Jones’ affinity for narrative helped guide his path during his college years as well. At North Carolina Central University he received a BA in Theater Arts. In addition to learning about performance and the technical aspects of theater, while a student at Central, Jones was introduced to the work of pioneering folklorist and author Zora Neale Hurston, whose depictions of rural and small-town African American life resonated with his own heritage. He took part in an adaptation of Hurston’s Of Mules and Men for the stage, which he and his fellow students performed at the John F. Kennedy Center in Washington, DC in 1991. In the years immediately following college, Jones toured the United States and Europe with theater productions and as a lighting designer for a hip hop group.
After moving back home to Laurinburg, he worked as a substitute teacher, and then accepted a position as a teacher assistant. One day a colleague, knowing that Jones had a degree in theater, suggested that he tell a story to the children. His storytelling career began that day. Telling stories in the classroom led to performances at churches and festivals, at Laurinburg’s Storytelling and Arts Center of the Southeast, and many other venues and events.
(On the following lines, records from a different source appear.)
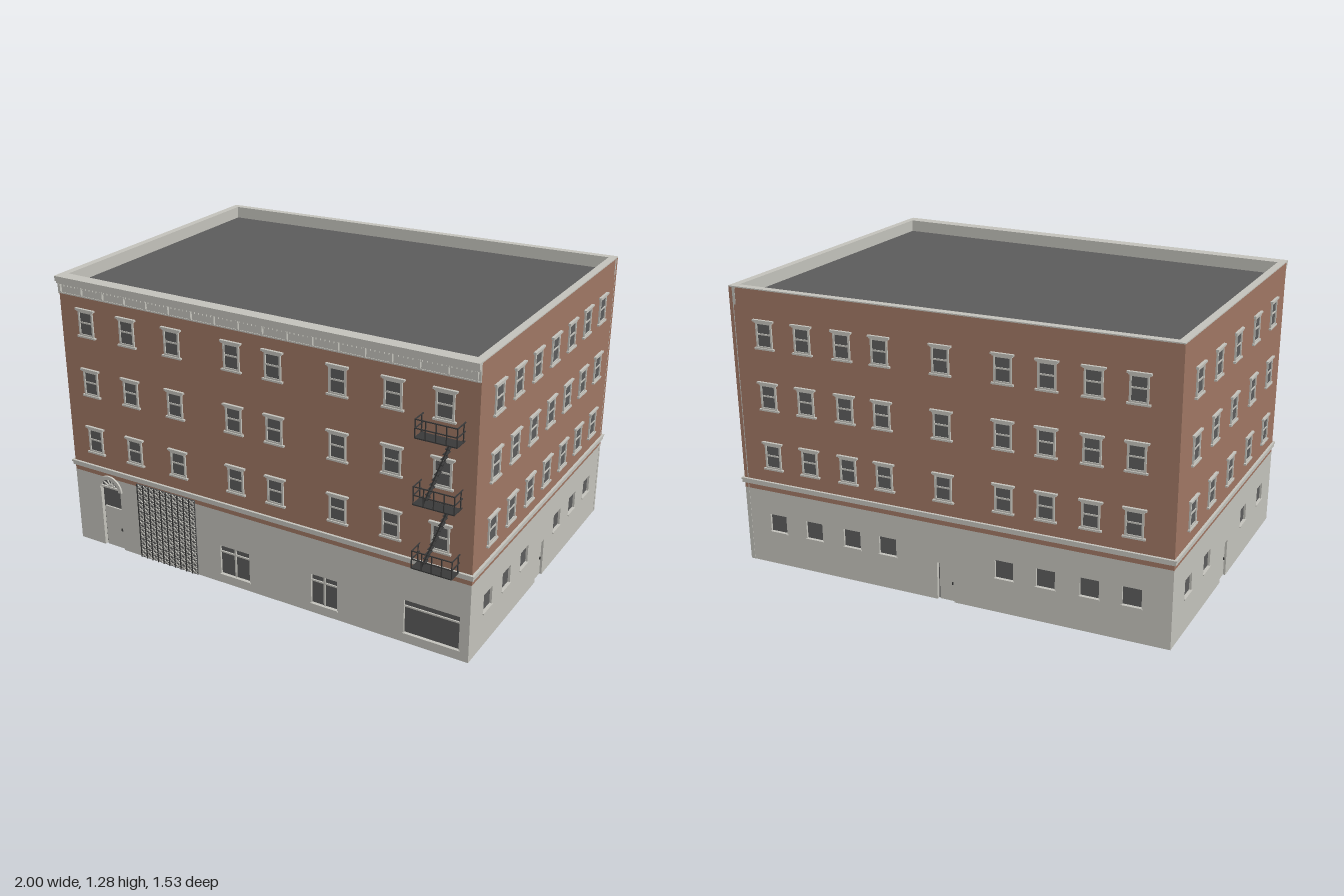
import * as THREE from 'three';
import { mergeGeometries } from 'three/addons/utils/BufferGeometryUtils.js';

const material = (name, color, side = THREE.FrontSide) => {
  const m = new THREE.MeshStandardMaterial({ color, side });
  m.name = name;
  return m;
};

// Box given by its minimum and maximum corners
const box = (x0, x1, y0, y1, z0, z1) =>
  new THREE.BoxGeometry(x1 - x0, y1 - y0, z1 - z0)
    .translate((x0 + x1) / 2, (y0 + y1) / 2, (z0 + z1) / 2);

const rectPath = (x0, x1, y0, y1) => {
  const p = new THREE.Path();
  p.moveTo(x0, y0).lineTo(x1, y0).lineTo(x1, y1).lineTo(x0, y1).closePath();
  return p;
};

export function createModel() {
  const brick = material('brick', 0xa07764);
  const plaster = material('plaster', 0xc4c3bc);
  const dark = material('darkGrey', 0x5c5c5c);
  const iron = material('iron', 0x3a3a3a);

  const model = new THREE.Group();
  model.name = 'building';
  const add = (parent, name, parts, mat) => {
    const mesh = new THREE.Mesh(Array.isArray(parts) ? mergeGeometries(parts) : parts, mat);
    mesh.name = name;
    parent.add(mesh);
    return mesh;
  };

  // Shared sash window, origin at the middle of the sill
  const glassGeo = box(-0.034, 0.034, 0.004, 0.116, -0.001, 0.002);
  const frameGeo = mergeGeometries([
    box(-0.039, -0.031, 0, 0.118, 0, 0.007),
    box(0.031, 0.039, 0, 0.118, 0, 0.007),
    box(-0.031, 0.031, 0.004, 0.011, 0, 0.006),
    box(-0.031, 0.031, 0.06, 0.067, 0, 0.005),
    box(-0.031, 0.031, 0.108, 0.118, 0, 0.006),
    box(-0.048, 0.048, -0.004, 0.004, 0, 0.011),
    box(-0.044, 0.044, 0.114, 0.119, 0, 0.009),
    box(-0.05, 0.05, 0.119, 0.127, 0, 0.012),
  ]);

  const PLINTH = 0.355, TOP = 1.28, DEPTH = 0.02;

  // One wall: local x runs along it, y up, z outward. Positions are measured from its start.
  function buildWall(name, a, b, columns, low, doors, extraHoles = []) {
    const wall = new THREE.Group();
    wall.name = name;
    const dx = b[0] - a[0], dz = b[1] - a[1], len = Math.hypot(dx, dz);
    wall.position.set(a[0], 0, a[1]);
    wall.rotation.y = Math.atan2(-dz, dx);
    model.add(wall);

    // Ground floor outline with door notches along its foot
    const shape = new THREE.Shape();
    shape.moveTo(0, 0);
    for (const d of doors) {
      shape.lineTo(d.x0, 0).lineTo(d.x0, d.h);
      if (d.arch) shape.absarc((d.x0 + d.x1) / 2, d.h, (d.x1 - d.x0) / 2, Math.PI, 0, true);
      shape.lineTo(d.x1, d.h).lineTo(d.x1, 0);
    }
    shape.lineTo(len, 0).lineTo(len, PLINTH).lineTo(0, PLINTH).closePath();
    const panes = [...low.map(u => [u - 0.041, u + 0.041, 0.16, 0.243]), ...extraHoles];
    panes.forEach(p => shape.holes.push(rectPath(...p)));
    add(wall, 'groundFloorWall', new THREE.ExtrudeGeometry(shape, { depth: DEPTH, bevelEnabled: false, curveSegments: 10 })
      .translate(0, 0, -DEPTH), plaster);

    // Upper wall, lining, parapet and string course
    add(wall, 'brickWall', box(0, len, PLINTH, TOP - 0.005, -0.006, 0), brick);
    add(wall, 'liningAndParapet', [
      box(0.001, len - 0.001, PLINTH, 1.2, -DEPTH, -0.006),
      box(0.001, len - 0.001, 1.2, TOP - 0.005, -0.03, -0.006),
      box(0, len, TOP - 0.005, TOP, -0.032, 0.001),
    ], plaster);
    add(wall, 'stringCourse', [
      box(-0.008, len + 0.008, 0.38, 0.395, 0, 0.008),
      box(-0.011, len + 0.011, 0.395, 0.403, 0, 0.011),
    ], plaster);

    // Sash windows on three floors
    for (const y of [0.467, 0.744, 1.021]) for (const u of columns) {
      add(wall, 'windowGlass', glassGeo, dark).position.set(u, y, 0);
      add(wall, 'windowFrame', frameGeo, plaster).position.set(u, y, 0);
    }

    // Recessed ground floor panes with sills
    for (const [x0, x1, y0, y1] of panes) {
      add(wall, 'groundWindowGlass', box(x0 - 0.002, x1 + 0.002, y0 - 0.002, y1 + 0.002, -0.019, -0.01), dark);
      add(wall, 'groundWindowSill', box(x0 - 0.004, x1 + 0.004, y0 - 0.006, y0, -0.01, 0.005), plaster);
    }

    // Plain recessed doors with a dark reverse side
    for (const d of doors) {
      const h = d.panel ?? d.h;
      add(wall, 'doorPanel', box(d.x0 + 0.008, d.x1, 0, h, -0.018, -0.01), plaster);
      add(wall, 'doorBack', box(d.x0 - 0.002, d.x1 + 0.002, 0, d.h, -0.026, -0.018), dark);
      add(wall, 'doorHandle', box(d.x1 - 0.014, d.x1 - 0.009, h * 0.45, h * 0.52, -0.01, -0.005), iron);
    }
    return wall;
  }

  const X = 0.988, ZF = 0.698, ZR = -0.755, ZL = -0.632;
  const corners = [[-X, ZF], [X, ZF], [X, ZR], [-X, ZL]];

  // Front wall with shop windows and the arched entrance
  const fx = x => x + X;
  const shops = [[-0.195, -0.045, 0.045, 0.185], [0.265, 0.39, 0.045, 0.185], [0.7, 0.945, 0.045, 0.2]]
    .map(([p, q, y0, y1]) => [fx(p), fx(q), y0, y1]);
  const entry = { x0: fx(-0.85), x1: fx(-0.738), h: 0.297, arch: true, panel: 0.2 };
  const front = buildWall('frontWall', corners[0], corners[1],
    [-0.85, -0.63, -0.395, -0.097, 0.1, 0.395, 0.635, 0.85].map(fx), [], [entry], shops);

  shops.forEach(([x0, x1, y0, y1], i) => {
    const bars = [box(x0, x1, y1 - 0.034, y1 - 0.027, -0.011, -0.004)];
    if (i < 2) bars.push(box((x0 + x1) / 2 - 0.004, (x0 + x1) / 2 + 0.004, y0, y1, -0.011, -0.004));
    add(front, 'shopWindowBars', bars, plaster);
  });

  // Fanlight over the entrance
  const cx = (entry.x0 + entry.x1) / 2, r = (entry.x1 - entry.x0) / 2;
  const arc = (inner, outer, z0, depth) => {
    const s = new THREE.Shape();
    s.absarc(0, 0, outer, 0, Math.PI, false);
    if (inner) s.absarc(0, 0, inner, Math.PI, 0, true);
    s.closePath();
    return new THREE.ExtrudeGeometry(s, { depth, bevelEnabled: false, curveSegments: 12 })
      .toNonIndexed().translate(cx, entry.h, z0);
  };
  add(front, 'fanlightGlass', arc(0, r + 0.001, -0.02, 0.006), dark);
  add(front, 'entranceArch', [arc(r - 0.004, r + 0.013, 0, 0.009), arc(0.014, 0.021, -0.014, 0.007)], plaster);
  const spokes = [box(entry.x0, entry.x1, 0.297, 0.305, -0.014, -0.005)];
  for (let i = 1; i < 6; i++) spokes.push(box(0.014, r, -0.002, 0.002, -0.014, -0.008)
    .rotateZ(i * Math.PI / 6).translate(cx, entry.h, 0));
  add(front, 'fanlightBars', spokes, plaster);

  // Folding lattice gate
  const g0 = fx(-0.635), g1 = fx(-0.32), gTop = 0.37, cols = 10, rows = 16;
  add(front, 'gatePanel', box(g0, g1, 0, gTop, -0.002, 0.003), dark);
  add(front, 'gateBack', box(g0, g1, 0, gTop, -0.026, -0.0205), dark);
  const lattice = [], posts = [], cw = (g1 - g0) / cols, rh = gTop / rows;
  for (let c = 0; c < cols; c++) {
    posts.push(box(g0 + c * cw, g0 + c * cw + 0.005, 0, gTop, 0.003, 0.008));
    for (let k = 0; k < rows; k++) for (const s of [-1, 1])
      lattice.push(box(-0.014, 0.014, -0.0025, 0.0025, 0.003, 0.006)
        .rotateZ(s * Math.atan2(rh, cw)).translate(g0 + (c + 0.5) * cw, (k + 0.5) * rh, 0));
  }
  add(front, 'gateLattice', lattice, plaster);
  add(front, 'gatePosts', posts, iron);

  // Front cornice with dentils and brackets
  const L = 2 * X;
  const cornice = [
    box(0, L, 1.2, 1.245, 0, 0.006),
    box(0, L, 1.2, 1.206, 0, 0.009),
    box(0, L, 1.245, 1.256, 0, 0.016),
    box(0, L, 1.256, 1.27, 0, 0.022),
    box(0, L, 1.27, TOP, 0, 0.025),
  ];
  for (let i = 0; i < 18; i++) {
    const x = 0.015 + i * (L - 0.03) / 17;
    cornice.push(box(x - 0.006, x + 0.006, 1.212, 1.245, 0, 0.017), box(x - 0.005, x + 0.005, 1.204, 1.212, 0, 0.012));
  }
  for (let x = 0.01; x < L - 0.01; x += 0.0196) cornice.push(box(x, x + 0.009, 1.235, 1.245, 0, 0.012));
  add(front, 'cornice', cornice, plaster);

  // Side and rear walls
  const sideDoor = (u, w = 0.04) => ({ x0: u - w, x1: u + w, h: 0.175 });
  const right = [0.53, 0.345, 0.157, -0.03, -0.217, -0.403, -0.59].map(z => ZF - z);
  buildWall('leftSideWall', corners[1], corners[2], right, right.filter((_, i) => i !== 3), [sideDoor(right[3])]);
  const rear = [0.825, 0.64, 0.45, 0.275, 0, -0.27, -0.455, -0.645, -0.825].map(x => X - x);
  buildWall('rearWall', corners[2], corners[3], rear, rear.filter((_, i) => i !== 4), [sideDoor(rear[4])]);
  const left = [-0.45, -0.22, 0.02, 0.28, 0.53].map(z => z - ZL);
  buildWall('rightSideWall', corners[3], corners[0], left, left.filter((_, i) => i !== 2), [sideDoor(left[2])]);

  // Flat roof behind the parapet
  const e = 0.01;
  const roofShape = new THREE.Shape([[-X + e, -ZF + e], [X - e, -ZF + e], [X - e, -ZR - e], [-X + e, -ZL - e]]
    .map(p => new THREE.Vector2(...p)));
  add(model, 'roof', new THREE.ExtrudeGeometry(roofShape, { depth: 0.01, bevelEnabled: false })
    .rotateX(-Math.PI / 2).translate(0, 1.215, 0), dark);

  // Fire escape: railed landings joined by two flights of stairs
  const escape = new THREE.Group();
  escape.name = 'fireEscape';
  model.add(escape);
  const x0 = 0.76, x1 = 0.935, z0 = ZF, z1 = 0.768, t = 0.004;
  const levels = [0.4, 0.677, 0.954];
  for (const y of levels) {
    const parts = [box(x0, x1, y, y + 0.005, z0 + 0.012, z1)];
    for (const h of [0.04, 0.076]) parts.push(
      box(x0, x1, y + h, y + h + t, z1 - t, z1),
      box(x0, x0 + t, y + h, y + h + t, z0, z1),
      box(x1 - t, x1, y + h, y + h + t, z0, z1));
    for (let i = 0; i < 5; i++) {
      const x = x0 + i * (x1 - x0 - t) / 4;
      parts.push(box(x, x + t, y, y + 0.08, z1 - t, z1));
    }
    for (const x of [x0, x1 - t]) parts.push(box(x, x + t, y, y + 0.08, z0 + 0.012, z0 + 0.016), box(x, x + t, y, y + 0.005, z0, z1));
    add(escape, 'landing', parts, iron);
  }
  for (let f = 0; f < 2; f++) {
    const yA = levels[f], yB = levels[f + 1], rise = yB - yA, run = 0.1, parts = [];
    for (const z of [z0 + 0.018, z0 + 0.05]) parts.push(
      box(-0.0025, 0.0025, 0, Math.hypot(rise, run), 0, 0.003)
        .rotateZ(-Math.atan2(run, rise)).translate(0.795, yA, z));
    for (let i = 1; i < 12; i++) {
      const x = 0.795 + run * i / 12, y = yA + rise * i / 12;
      parts.push(box(x - 0.008, x + 0.008, y, y + 0.003, z0 + 0.018, z0 + 0.053));
    }
    add(escape, 'stairs', parts, iron);
  }
  return model;
}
Jones draws inspiration for his storytelling from many sources. He tells children and adults about the lives of important historical figures such as Harriet Tubman, and promotes literacy and a love of reading by sharing stories from a wide variety of books. He continues to be inspired by the work of Zora Neale Hurston, and enjoys introducing audiences to her rich body of work. “I think she’s right here on my shoulder when I step out,” he says. “I pay a lot of homage to her, because I was honored and privileged to study her work.”
Tyris Jones’ career as a storyteller illustrates an important trend in the traditional arts of North Carolina: artists who have returned to their hometowns, and their regional traditions, after spending years living away. In many cases, such artists are retirees who have spent their careers in the Northeast or elsewhere, and after retiring home have become reengaged with the traditions of their families and native communities. Younger artists like Jones also follow this pattern when they choose to build their lives and careers back in their hometowns. He explains,
. . . being back home has helped me reconnect with the past, and the future as well, because I’m able to reflect on where I grew up, family members who have passed on, or people who were in my life . . . While they weaved their tales, I was actually being groomed to weave my own tales. So being back here has helped me to actually reflect on the past, and move in the future as well. It’s been very, very wonderful.
Tyris Jones is available for programming. Please contact:
Manager: Lorrain Harrell, (919) 358-3680
Tyris Jones: firstname.lastname@example.org
Sarah Bryan is a folklorist who lives in Durham, North Carolina.